by Fr. JEAN CHARLES-ROUX
The Decomposition of Catholicism by Louis Bouyer (Sands 75p).
FR.LOUIS BOUYER, the serious and serene analyst of Cardinal Newman's spirituality and of his own evolution from the Lutheran Confession to that of Rome, has indulged, with this new little book, in a piece of pamphleteering. This does not mean however that these hundred pages or so are to be taken lightly. Far from it! • For though they slash and splash and sting and spit and scorch and sparkle all the while, they do so with such a masterly skill, with so accurate an insight, with such a wealth of knowledge, that they are to be taken as seriously in the present crisis of the Western Church, as ought to have been in the times of the Reformation, the similar writing of Erasmus. Indeed one would wish every priest and bishop to read daily this short work as if it were a lesson from his breviary.
And in this wish arc to be included the clergy too of the Church of England, since in several passages the Anglicans are quoted as examples to be imitated, particularly in the mystical quality of their approach to the Faith, and in their truly evangelical conception of poverty.
This book is composed of three essays. The first aims at unmasking one after the other the diverse illusions and follies that are, at present, bedevilling the Latin Church, and points out moreover that were one to allow this fit of fancy and confusion to last and develop one would be courting the risk of a total disintegration of Catholicism within as short a while as one single generation.
It is, indeed, not a few but all the features and characters of the Faith that are suffering nowadays, in the minds of the Bishops and the priests of some misconception. As a result there is a disruption between every one of the elements of the edifice, and the latter is threatened with a total collapse. Father Bouyer reviews most professionally and pertinently the errors and anomalies in some of the fashionable current ideas on poverty, authority, collegiality, obedience, culture, liturgy, prayer and apostleship.
He does not hesitate to criticise some of the texts of Vatican II as being partly responsible for the craziness of this crisis. His judgment, for instance, on the often quoted Gaudium et Spes, is far from being without far reaching significance.
In the second essay he traces back the present misfortunes
of the Latin Church to Lamennais. He does it with so clear and thorough a knowledge of the genesis of Catholic thought in France, Germany and Rome, that one almost comes to the 'conclusion that the personal drama of Lamennais was a sort of prophecy of what was to happen to the whole of the Catholic body. The picture he paints of the Master of La Chenais with his many generous, just and providential ideas, marred by a pathological taste for the sensational, and irrepressible and still more fatal frenzy for carrying all his views to the extreme, is, as a matter of fact, very suggestive of what is occurring in the western realms of the Papacy.
In the third essay which is the shortest, some remedies are proposed.

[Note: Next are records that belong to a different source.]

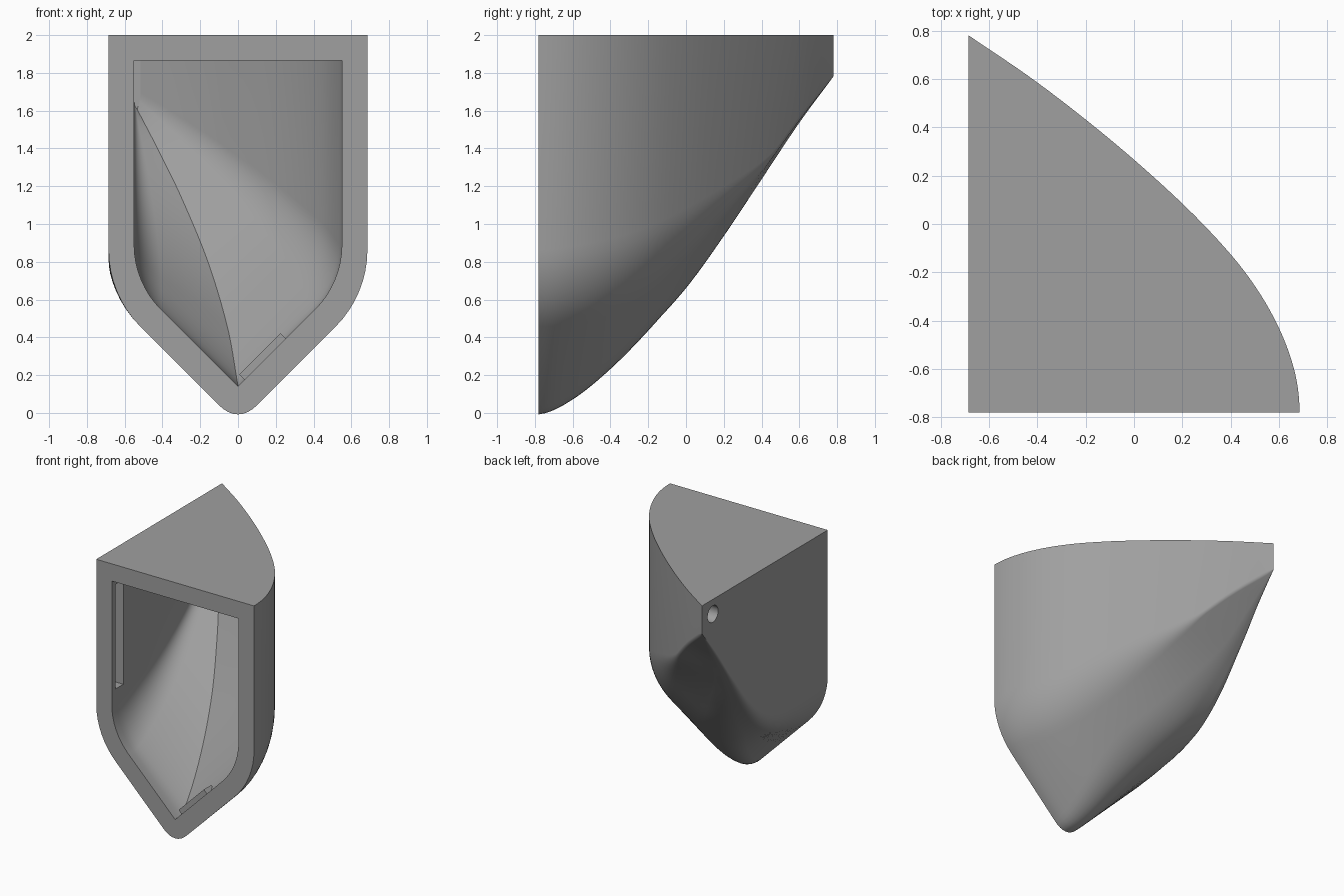
import bpy, bmesh, math
from mathutils import Vector

if "Cube" in bpy.data.objects:
    bpy.data.objects.remove(bpy.data.objects["Cube"])

grey = bpy.data.materials.new("plain grey")
grey.diffuse_color = (0.35, 0.35, 0.35, 1)
grey.use_nodes = True
grey.node_tree.nodes["Principled BSDF"].inputs["Base Color"].default_value = grey.diffuse_color


def interp(keys, values, y):
    """Smooth curve through the keyed values, level at its first key."""
    n = len(keys)
    i = max(j for j in range(n - 1) if y >= keys[j] - 1e-6 or j == 0)

    def slope(j):
        if j == 0:
            return 0
        b = min(j + 1, n - 1)
        return (values[b] - values[j - 1]) / (keys[b] - keys[j - 1])
    h = keys[i + 1] - keys[i]
    t = (y - keys[i]) / h
    return ((2*t**3 - 3*t**2 + 1) * values[i] + (t**3 - 2*t**2 + t) * h * slope(i)
            + (3*t**2 - 2*t**3) * values[i + 1] + (t**3 - t**2) * h * slope(i + 1))


def rounded(points, cuts, steps=8):
    """Closed outline; a corner with a cut length above zero is rounded."""
    out = []
    for i, (p, cut) in enumerate(zip(points, cuts)):
        p, a, b = Vector(p), Vector(points[i - 1]), Vector(points[(i + 1) % len(points)])
        if cut == 0:
            out.append(p)
            continue
        da, db = a - p, b - p
        c = min(cut, da.length * 0.45, db.length * 0.45)
        s, e = p + da.normalized() * c, p + db.normalized() * c
        w = 0.9  # weight that makes the curve close to an arc
        for k in range(steps + 1):
            t = k / steps
            q0, q1, q2 = (1 - t)**2, 2 * t * (1 - t) * w, t * t
            out.append((s * q0 + p * q1 + e * q2) / (q0 + q1 + q2))
    return out


def add(name, bm):
    bmesh.ops.recalc_face_normals(bm, faces=bm.faces)
    me = bpy.data.meshes.new(name)
    bm.to_mesh(me)
    bm.free()
    me.materials.append(grey)
    ob = bpy.data.objects.new(name, me)
    bpy.context.collection.objects.link(ob)
    return ob


def loft(name, section, ys):
    bm = bmesh.new()
    rows = [[bm.verts.new((p.x, y, p.y)) for p in section(y)] for y in ys]
    n = len(rows[0])
    for a, b in zip(rows, rows[1:]):
        for i in range(n):
            j = (i + 1) % n
            bm.faces.new((a[i], a[j], b[j], b[i]))
    bm.faces.new(rows[0])
    bm.faces.new(rows[-1])
    return add(name, bm)


def box(name, center, size, turn=0):
    bm = bmesh.new()
    bmesh.ops.create_cube(bm, size=1)
    bmesh.ops.scale(bm, vec=size, verts=bm.verts)
    ob = add(name, bm)
    ob.location = center
    ob.rotation_euler.y = turn
    return ob


def cut(target, cutter):
    m = target.modifiers.new(cutter.name, 'BOOLEAN')
    m.operation = 'DIFFERENCE'
    m.solver = 'EXACT'
    m.object = cutter
    bpy.context.view_layer.objects.active = target
    bpy.ops.object.modifier_apply(modifier=m.name)
    bpy.data.objects.remove(cutter)


# Outer body: shield outline in front, narrowing to a short upright edge at back left
K = [-.78, -.6, -.4, -.2, 0, .2, .4, .6, .78]
RIGHT = [.685, .662, .585, .46, .285, .075, -.16, -.42, -.684]
KEEL_X = [0, -.04, -.09, -.17, -.29, -.43, -.57, -.64, -.6845]
KEEL_Z = [-.06, .005, .16, .37, .62, .92, 1.232, 1.535, 1.78]
SHOULDER = [.625, .635, .67, .75, .89, 1.07, 1.28, 1.55, 1.782]
LEFT_Z = [.625, .63, .645, .68, .78, .98, 1.26, 1.545, 1.781]


def outer(y):
    f = lambda v: interp(K, v, y)
    u = min(1, (y + .78) / 1.25)
    soft = .215 * (1 - u) + .02
    bulge = .1 * math.sin(math.pi * u)
    pts = [(-.685, 2), (-.685, f(LEFT_Z)), (f(KEEL_X), f(KEEL_Z)),
           (f(RIGHT), f(SHOULDER)), (f(RIGHT), 2)]
    return rounded(pts, [0, soft, .14 + bulge, soft + bulge, 0])


body = loft("shell_body", outer, [-.78 + 1.56 * i / 48 for i in range(49)])

# Hollow: a similar outline, shrinking toward its upper left corner
KI = [-.78, -.66, -.4, -.1, .17, .35, .52]
WIDE = [1, .99, .9, .71, .455, .25, .03]
TALL = [1, .98, .82, .617, .42, .285, .15]
RISE_L = [1, .95, .8, .6, .42, .35, .3]
RISE_R = [1, .97, .88, .78, .75, .75, .75]


def inner(y):
    y = max(y, -.78)
    f = lambda v: interp(KI, v, y)
    s, t = f(WIDE), f(TALL)
    base = rounded([(-.55, 1.865), (-.55, .14 + .55 * f(RISE_L)), (0, .14),
                    (.55, .14 + .55 * f(RISE_R)), (.55, 1.865)], [0, .2, 0, .2, 0])
    return [Vector((-.55 + (p.x + .55) * s, 1.865 + (p.y - 1.865) * t)) for p in base]


cut(body, loft("hollow_cutter", inner, [-.82] + [-.78 + 1.3 * i / 40 for i in range(41)]))

# Upright slot in the left inner wall
cut(body, box("slot_cutter", (-.55, -.685, 1.41), (.18, .095, .82)))

# Round hole near the back of the left wall
bm = bmesh.new()
bmesh.ops.create_cone(bm, cap_ends=True, segments=32, radius1=.065, radius2=.065, depth=.2)
hole = add("hole_cutter", bm)
hole.rotation_euler.y = math.pi / 2
hole.location = (-.685, .645, 1.885)
cut(body, hole)

bpy.context.view_layer.objects.active = body
body.select_set(True)
bpy.ops.object.shade_smooth_by_angle(angle=math.radians(28))

# Small tab on the lower right inner wall
box("lower_tab", (.133, -.70, .295), (.31, .09, .05), -math.radians(45))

They can be summed up in one principle: restoring a proper and responsible leadership in the Latin Church by recruiting the clergy exclusively among highly competent and hence highly educated and civilised people.
Indeed, if only the members of the Liturgical Commission had been, besides Scripture and Liturgy scholars, men of wide human culture, with that delicate flair for the plans of Providence and the soulreaction of humanity, that is derived from an intimate connection with the work of the Divine Paraclete in the successive schools of thought, poetry, music and all the arts, they would have realised that by doing away with the highest mystical masterpiece of the highest period of European civilisation, namely the Renaissance, that was the Tridentine Mass, they were removing the corner stone of the entire Latin Church.
That gone, all has 'crumbled in that part of the universal Church which was one of the main buttresses of the Holy See; and the Latin communion has found itself, all at once, deprived of its soul and identity, and segregated from the flow, the life and development of western civilisation. This means that it is henceforth out of touch with the sources where each mounting generation slakes its thirst for the highest aspirations, activities and manifestations of the heart and spirit.
The historical charecteristies of Ilim Who is the Incarnation have ensured that Christianity cannot exist without Christendom, and Christendom can only be conceived as it providentially was by Constantine. But the West has now seen its Church pass from that capitol of spiritual sovereignty and radiancy that it still enjoyed only 15 years ago under Pius X11, to the very brink of that "Tarpeian rock" whence the condemned are toppled into dishonour and death.